The Community for Technology Leaders
RSS Icon
Issue No.02 - March-April (1997 vol.17)
pp: 18-29
Rendering is one of the most important tasks in computer graphics and animation. It is widely recognized that texture maps are essential for adding to the visual content of the rendered image. Extraction of textures from a single photograph poses severe difficulties and is sometimes impossible, while artificial texture synthesis does not address the full range of desired textures. In this paper we present a method for computing high-quality, multiresolution textures from an image sequence. The method has the following features: (1) it can be used with images in which the textures are present in different resolutions and different perspective distortions; (2) it can extract textures from objects with any known 3D geometric structure; specifically, we are not restricted to planar textures; (3) removal of directional illumination artifacts such as highlights and reflections; (4) efficient storage of the resulting texture in a multiresolution data structure; and (5) no restrictions are imposed on the computed texture, which can be a constant color texture or a richly colored one. We present an especially attractive application of our technique, in which an existing real object participates in an animation sequence and is endowed with synthetic behavior.
texture, multiresolution, highlight, rendering, augmented reality.
Eyal Ofek, Erez Shilat, Ari Rappoport, Michael Werman, "Multiresolution Textures from Image Sequences", IEEE Computer Graphics and Applications, vol.17, no. 2, pp. 18-29, March-April 1997, doi:10.1109/38.574667
1. J. Kajiya, “The Rendering Equation,” Computer Graphics, pp. 143-150, 1986.
2. P.R. Burt and R.J. Kolczynski, “Enhanced Image Capture through Fusion,” Proc. Int'l Conf. Computer Vision, pp. 173-182, May 1993.

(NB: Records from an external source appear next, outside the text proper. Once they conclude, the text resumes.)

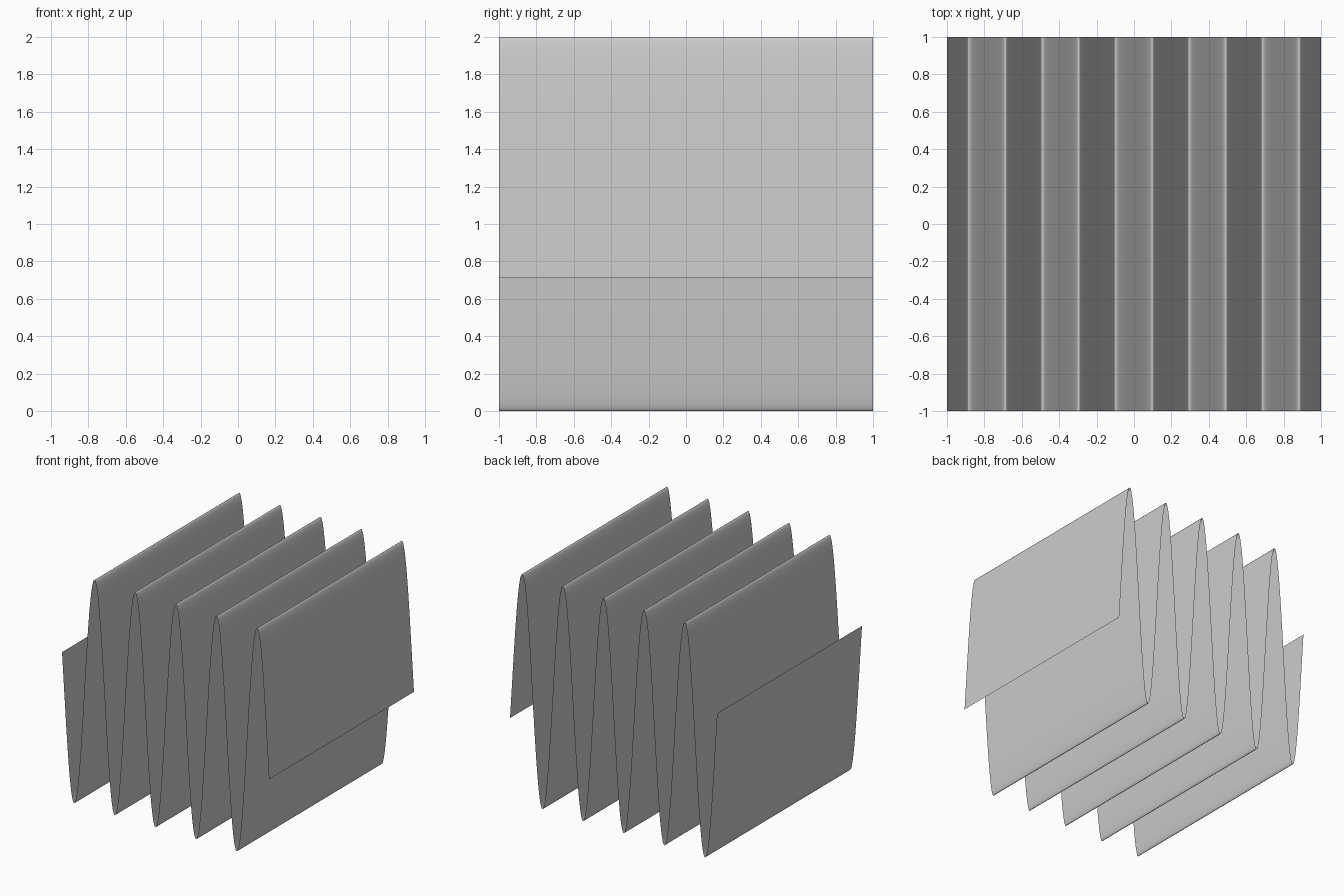
import bpy, bmesh, math

if "Cube" in bpy.data.objects:
    bpy.data.objects.remove(bpy.data.objects["Cube"])

# Wavy sheet: one sine profile along x, swept along y, with no thickness
STEPS = 400
bm = bmesh.new()
profile = []
for i in range(STEPS + 1):
    x = -1 + 2 * i / STEPS
    profile.append(bm.verts.new((x, -1, 1 + math.sin(16 * x))))
edges = [bm.edges.new(pair) for pair in zip(profile, profile[1:])]
swept = bmesh.ops.extrude_edge_only(bm, edges=edges)["geom"]
bmesh.ops.translate(bm, vec=(0, 2, 0),
                    verts=[g for g in swept if isinstance(g, bmesh.types.BMVert)])

# Every face looks upward
for f in bm.faces:
    f.normal_update()
    if f.normal.z < 0:
        f.normal_flip()
    f.smooth = True

mesh = bpy.data.meshes.new("wavy_sheet")
bm.to_mesh(mesh)
bm.free()
sheet = bpy.data.objects.new("wavy_sheet", mesh)
bpy.context.collection.objects.link(sheet)
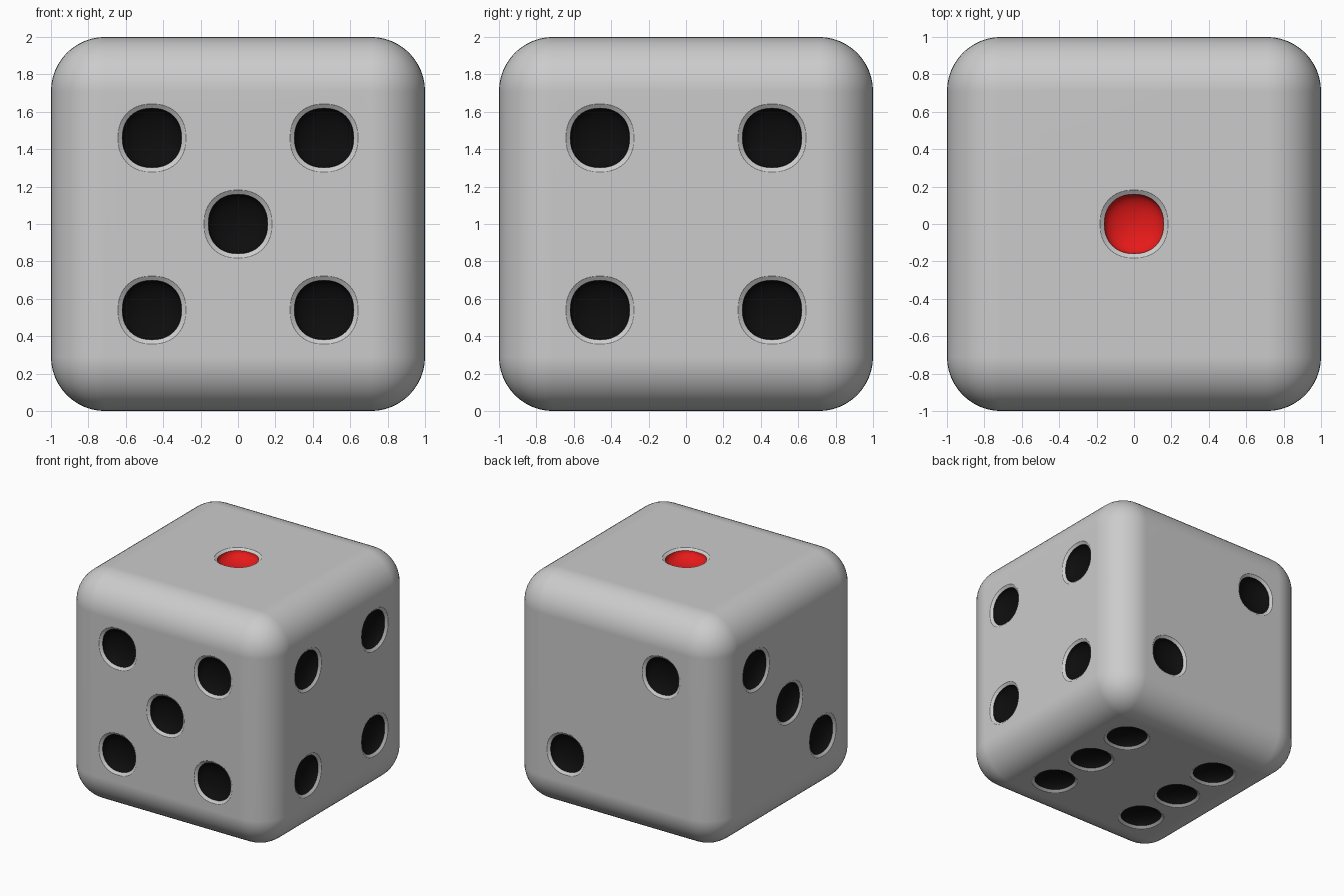
import bpy, bmesh
from math import cos, sin, pi
from mathutils import Vector

if "Cube" in bpy.data.objects:
    bpy.data.objects.remove(bpy.data.objects["Cube"])

P = 0.46            # pip offset from face centre
SIDES = 40


def material(name, rgb):
    m = bpy.data.materials.new(name)
    m.diffuse_color = (*rgb, 1)
    m.use_nodes = True
    m.node_tree.nodes["Principled BSDF"].inputs["Base Color"].default_value = m.diffuse_color
    return m


def make_object(name, bm):
    bmesh.ops.recalc_face_normals(bm, faces=bm.faces)
    me = bpy.data.meshes.new(name)
    bm.to_mesh(me)
    bm.free()
    ob = bpy.data.objects.new(name, me)
    bpy.context.collection.objects.link(ob)
    for m in (None, black, red):
        me.materials.append(m)
    return ob


def soft_cos(v):
    # superellipse term: slightly squarish circle
    return abs(v) ** 0.9 * (1 if v >= 0 else -1)


def add_pip(bm, centre, u, v, n, mat):
    # radius, depth: cap outside the face, grey lip, then coloured bowl
    profile = [(0.22, -0.04), (0.18, 0.002), (0.159, 0.016)]
    profile += [(0.159 * cos(t), 0.016 + 0.075 * sin(t))
                for t in [pi / 2 * k / 8 for k in range(1, 8)]]
    rings = []
    for r, d in profile:
        rings.append([bm.verts.new(centre - n * d
                                   + u * r * soft_cos(cos(2 * pi * i / SIDES))
                                   + v * r * soft_cos(sin(2 * pi * i / SIDES)))
                      for i in range(SIDES)])
    bm.faces.new(rings[0])
    for k in range(len(rings) - 1):
        for i in range(SIDES):
            j = (i + 1) % SIDES
            f = bm.faces.new((rings[k][i], rings[k][j], rings[k + 1][j], rings[k + 1][i]))
            f.smooth = True
            f.material_index = mat if k >= 2 else 0
    tip = bm.verts.new(centre - n * 0.091)
    for i in range(SIDES):
        f = bm.faces.new((rings[-1][i], rings[-1][(i + 1) % SIDES], tip))
        f.smooth = True
        f.material_index = mat


black = material("pip_black", (0.004, 0.004, 0.004))
red = material("pip_red", (0.8, 0.01, 0.01))

# Rounded cube body
bm = bmesh.new()
bmesh.ops.create_cube(bm, size=2)
bmesh.ops.translate(bm, verts=bm.verts, vec=(0, 0, 1))
bmesh.ops.bevel(bm, geom=bm.edges[:], offset=0.29, segments=12, profile=0.5, affect='EDGES')
for f in bm.faces:
    f.smooth = True
body = make_object("die_body", bm)

# Pip layout: face normal, two in-face axes, pip positions, material slot
X, Y, Z = Vector((1, 0, 0)), Vector((0, 1, 0)), Vector((0, 0, 1))
corners = [(a, b) for a in (-P, P) for b in (-P, P)]
faces = [
    (Z, X, Y, [(0, 0)], 2),
    (Y, X, Z, [(-P, P), (P, -P)], 1),
    (-X, Y, Z, [(P, P), (0, 0), (-P, -P)], 1),
    (X, Y, Z, corners, 1),
    (-Y, X, Z, corners + [(0, 0)], 1),
    (-Z, X, Y, corners + [(-P, 0), (P, 0)], 1),
]
bm = bmesh.new()
for n, u, v, pips, mat in faces:
    for a, b in pips:
        add_pip(bm, Z + n + u * a + v * b, u, v, n, mat)
cutter = make_object("pip_cutter", bm)

# Carve the pips
mod = body.modifiers.new("carve", 'BOOLEAN')
mod.operation = 'DIFFERENCE'
mod.solver = 'EXACT'
mod.object = cutter
bpy.context.view_layer.objects.active = body
body.select_set(True)
bpy.ops.object.modifier_apply(modifier=mod.name)
bpy.data.objects.remove(cutter)

# Smooth shading with flat faces kept even
bpy.ops.object.shade_smooth_by_angle(angle=0.6)
wn = body.modifiers.new("even_shading", 'WEIGHTED_NORMAL')
wn.keep_sharp = True
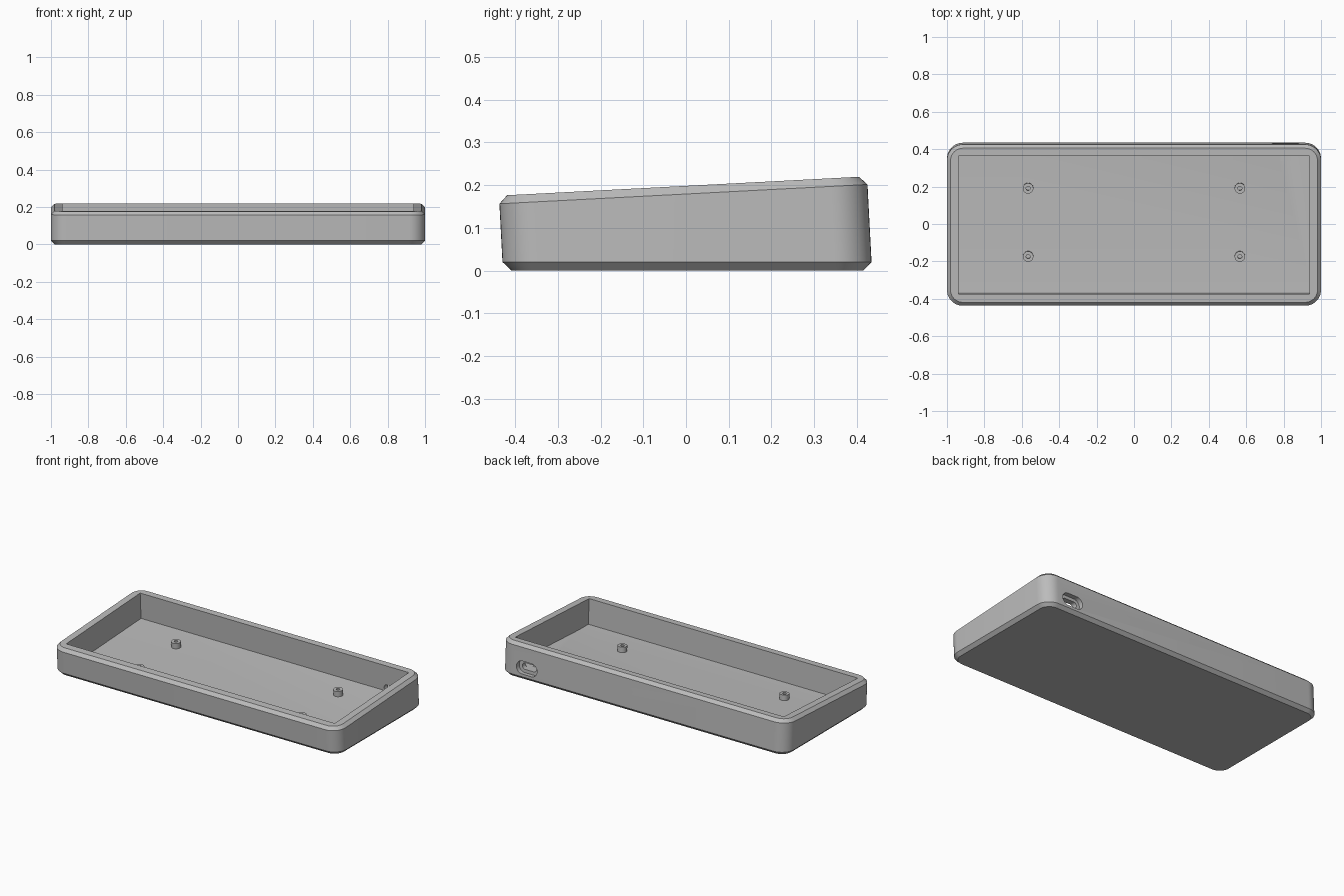
import bpy, bmesh, math
from mathutils import Matrix, Vector

default = bpy.data.objects.get("Cube")
if default:
    bpy.data.objects.remove(default, do_unlink=True)

# The shell is drawn in a frame tilted to match its sloping top
ANGLE = math.radians(3)
TILT = Matrix.Rotation(ANGLE, 4, 'X')
HALF_X, HALF_V, MID_V = 1.0, 0.4316, 0.0034
TOP, CHAMFER = 0.198, 0.019

grey = bpy.data.materials.new("plain grey")
grey.use_nodes = True
colour = (0.5, 0.5, 0.5, 1)
grey.diffuse_color = colour
grey.node_tree.nodes["Principled BSDF"].inputs["Base Color"].default_value = colour


def finish(bm, name, matrix=TILT):
    bmesh.ops.transform(bm, matrix=matrix, verts=bm.verts)
    bmesh.ops.recalc_face_normals(bm, faces=bm.faces)
    mesh = bpy.data.meshes.new(name)
    bm.to_mesh(mesh)
    bm.free()
    mesh.materials.append(grey)
    obj = bpy.data.objects.new(name, mesh)
    bpy.context.collection.objects.link(obj)
    return obj


def rounded_outline(half_a, half_b, radius, steps=10):
    """Corner-rounded rectangle, counter-clockwise, centred on the origin."""
    points = []
    for quarter, (sa, sb) in enumerate([(1, 1), (-1, 1), (-1, -1), (1, -1)]):
        for i in range(steps + 1):
            t = math.pi / 2 * (quarter + i / steps)
            points.append((sa * (half_a - radius) + radius * math.cos(t),
                           sb * (half_b - radius) + radius * math.sin(t)))
    return points


def loft(rings, name, matrix=TILT):
    """Skin a stack of equal-length rings and cap both ends."""
    bm = bmesh.new()
    loops = [[bm.verts.new(p) for p in ring] for ring in rings]
    for low, high in zip(loops, loops[1:]):
        for i in range(len(low)):
            j = (i + 1) % len(low)
            bm.faces.new((low[i], low[j], high[j], high[i]))
    bm.faces.new(loops[0][::-1])
    bm.faces.new(loops[-1])
    return finish(bm, name, matrix)


def shell_ring(inset, height):
    outline = rounded_outline(HALF_X - inset, HALF_V - inset, 0.085 - inset)
    return [(x, v + MID_V, height(v + MID_V)) for x, v in outline]


def level(z):
    """Height in the tilted frame that gives a level plane at z."""
    return lambda v: (z - v * math.sin(ANGLE)) / math.cos(ANGLE)


def cut(target, cutter):
    mod = target.modifiers.new(cutter.name, 'BOOLEAN')
    mod.operation, mod.solver, mod.object = 'DIFFERENCE', 'EXACT', cutter
    bpy.context.view_layer.objects.active = target
    bpy.ops.object.modifier_apply(modifier=mod.name)
    bpy.data.objects.remove(cutter, do_unlink=True)


def smooth(obj):
    bpy.ops.object.select_all(action='DESELECT')
    obj.select_set(True)
    bpy.context.view_layer.objects.active = obj
    bpy.ops.object.shade_smooth_by_angle(angle=math.radians(25))


# Outer body: level chamfered base, leaning walls, sloping chamfered rim
case = loft([shell_ring(0.02, level(0)),
             shell_ring(0, level(0.02)),
             shell_ring(0, lambda v: TOP - CHAMFER),
             shell_ring(CHAMFER, lambda v: TOP)], "case_shell")

# Open cavity: sloping floor that turns level near the front wall
FLOOR, FRONT, BACK, BREAK = 0.0346, -0.364, 0.375, -0.28
profile = [(FRONT, 0.3), (FRONT, level(0.02)(FRONT)), (BREAK, FLOOR),
           (BACK, FLOOR), (BACK, 0.3)]
cut(case, loft([[(x, v, w) for v, w in profile] for x in (-0.938, 0.938)], "cavity"))


# Cable port in the back wall: wide recess with a narrower through slot
def slot(half_w, half_h, start, end, name):
    outline = rounded_outline(half_w, half_h, half_h * 0.999)
    return loft([[(0.81 + a, v, 0.054 + b) for a, b in outline]
                 for v in (start, end)], name)


cut(case, slot(0.072, 0.04, 0.407, 0.5, "port_recess"))
cut(case, slot(0.05, 0.02, 0.34, 0.45, "port_slot"))
smooth(case)


# Four hollow screw posts standing square to the sloping floor
def post(x, v, name):
    bm = bmesh.new()
    section = [(0.011, -0.003), (0.028, -0.003), (0.028, 0.034), (0.011, 0.034)]
    sides = 32
    rings = []
    for i in range(sides):
        t = 2 * math.pi * i / sides
        rings.append([bm.verts.new((x + r * math.cos(t), v + r * math.sin(t), FLOOR + h))
                      for r, h in section])
    for i in range(sides):
        a, b = rings[i], rings[(i + 1) % sides]
        for k in range(4):
            n = (k + 1) % 4
            bm.faces.new((a[k], b[k], b[n], a[n]))
    smooth(finish(bm, name))


for side, x in (("left", 0.566), ("right", -0.566)):
    for end, v in (("front", -0.171), ("back", 0.194)):
        post(x, v, f"{end}_{side}_screw_post")
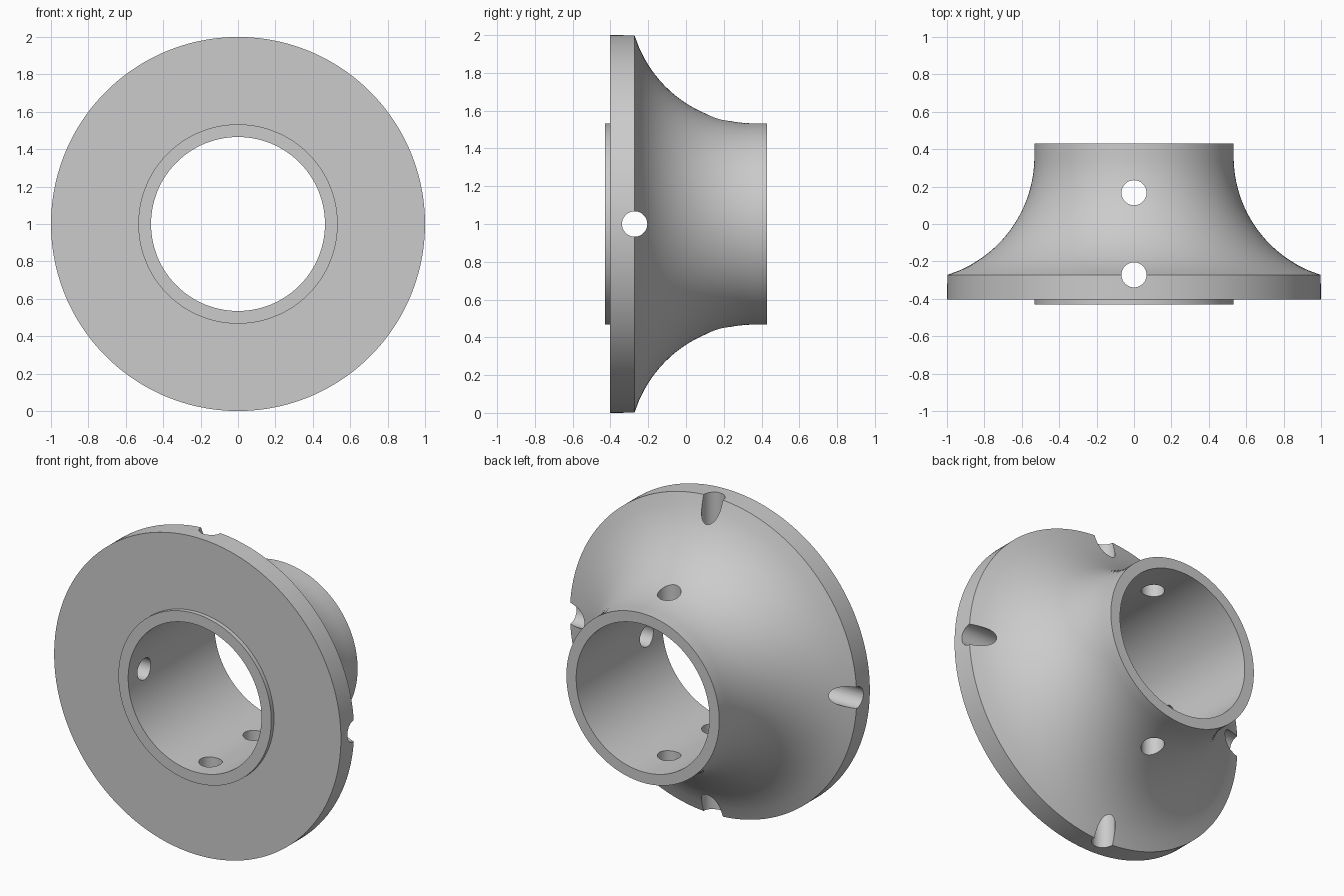
import bpy, bmesh
from math import sqrt, pi, sin, cos
from mathutils import Matrix, Vector

if "Cube" in bpy.data.objects:
    bpy.data.objects.remove(bpy.data.objects["Cube"], do_unlink=True)

SEGMENTS = 128
BORE, NECK, FLANGE = 0.465, 0.533, 1.0
FRONT, STEP, RIM, BACK = -0.43, -0.403, -0.272, 0.43
HOLE = 0.067
CENTRE = Vector((0, 0, 1))

grey = bpy.data.materials.new("grey_metal")
grey.use_nodes = True
colour = (0.6, 0.6, 0.6, 1)
grey.diffuse_color = colour
grey.node_tree.nodes["Principled BSDF"].inputs["Base Color"].default_value = colour


def add_object(name, bm):
    bmesh.ops.recalc_face_normals(bm, faces=bm.faces)
    mesh = bpy.data.meshes.new(name)
    bm.to_mesh(mesh)
    bm.free()
    obj = bpy.data.objects.new(name, mesh)
    bpy.context.collection.objects.link(obj)
    obj.data.materials.append(grey)
    return obj


def revolve(name, profile):
    """Closed (radius, y) profile turned around the y axis."""
    bm = bmesh.new()
    rings = []
    for i in range(SEGMENTS):
        a = 2 * pi * (i + 0.5) / SEGMENTS
        rings.append([bm.verts.new(CENTRE + Vector((r * cos(a), y, r * sin(a))))
                      for r, y in profile])
    n = len(profile)
    for i in range(SEGMENTS):
        a, b = rings[i], rings[(i + 1) % SEGMENTS]
        for j in range(n):
            k = (j + 1) % n
            bm.faces.new((a[j], a[k], b[k], b[j]))
    return add_object(name, bm)


def drill(target, axis, y):
    """Cross hole through the whole body along the x or z axis."""
    bm = bmesh.new()
    turn = Matrix.Rotation(pi / 2, 4, "Y") if axis == "X" else Matrix.Identity(4)
    place = Matrix.Translation(CENTRE + Vector((0, y, 0)))
    bmesh.ops.create_cone(bm, cap_ends=True, segments=48, radius1=HOLE,
                          radius2=HOLE, depth=2.4, matrix=place @ turn)
    cutter = add_object("hole_cutter", bm)
    cutter.hide_render = True
    mod = target.modifiers.new("hole", "BOOLEAN")
    mod.operation = "DIFFERENCE"
    mod.solver = "EXACT"
    mod.object = cutter
    bpy.ops.object.modifier_apply(modifier=mod.name)
    bpy.data.objects.remove(cutter, do_unlink=True)


# Concave flare, a circular arc tangent to the neck
flare_end = 0.36
rise, run = FLANGE - NECK, flare_end - RIM
radius = (rise ** 2 + run ** 2) / (2 * rise)
flare = []
for i in range(25):
    y = RIM + run * i / 24
    flare.append((NECK + radius - sqrt(radius ** 2 - (flare_end - y) ** 2), y))

# Flanged body with raised front lip, flare, neck and bore
profile = [(BORE, FRONT), (NECK, FRONT), (NECK, STEP), (FLANGE, STEP)]
profile += flare + [(NECK, BACK), (BORE, BACK)]
body = revolve("flanged_collar", profile)
bpy.context.view_layer.objects.active = body
body.select_set(True)

# Cross holes: two through the rim, one through the neck
drill(body, "Z", RIM)
drill(body, "X", RIM)
drill(body, "Z", 0.167)

bpy.ops.object.shade_smooth_by_angle(angle=pi / 6)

3. M. Irani and S. Peleg, "Super Resolution from Image Sequences," Proc. 10th Int'l. Conf. on Pattern Recognition, IEEE Computer Society Press, Los Alamitos, Calif., 1990, pp. 115-120.
4. D. Berman, J. Bartell, and D. Salesin, “Multiresolution Painting and Compositing,” Siggraph 94 Conf. Proc., ACM, New York, pp. 85-90.
5. L.B. Wolff, "Scene Understanding from Propagation and Consistency of Polarization-based Constraints," Proc. Computer Vision and Pattern Recognition, IEEE Press, Piscataway, N.J., 1994, pp. 1000-1004.
6. G.E. Healey, S.A. Shafer, and L.B. Wolff, Physics-Based Vision Principles and Practice, Color. Boston: Jones and Bartlett, 1992.
7. S.A. Shafer, "Using Color to Separate Reflection Components," Color Research and Application, Vol. 10, No. 4, Winter 1985, pp. 43-51.
8. S.W. Lee and R. Bajcsy, "Detection of Specularity Using Color and Multiple Views," Image and Vision Computing, Vol. 10, No. 10, Dec. 1992, pp. 643-653.
9. E. Shilat et al., "Tracking a Rigid Object Along Image Sequences Using a Three-Frame Matching Primitive," Tech. Report, Institute of Computer Science, Hebrew University of Jerusalem,
10. M. Oren and S.K. Nayar, “Generalization of the Lambertian Model and Implications for Machine Vision,” Int'l J. Computer Vision, vol. 14, no. 3, pp. 227-251, 1995.
11. L.B. Wolf, "Diffuse and Specular Reflection from Dielectric Surfaces," Image Understanding Workshop, Morgan Kaufman, San Mateo, Calif., 1993, pp. 1025-1030.
12. A. Blake and H. Bülthoff, "Shape from Specularities: Computation and Psychophysics," Phil. Trans. Royal Soc. of London, B 331, 1991, pp. 237-252.
13. L. Williams, "Pyramidal Parametrics, Computer Graphics," vol. 17, no. 3, pp. 1-11, July 1983.
14. Y. Zakai and A. Rappoport, "Three-Dimensional Modeling and Effects on Still Images, Computer Graphics Forum (Proc. Eurographics), Vol. 15, No. 3, 1996, pp. 3-10.
22 ms
(Ver 2.0)

Marketing Automation Platform Marketing Automation Tool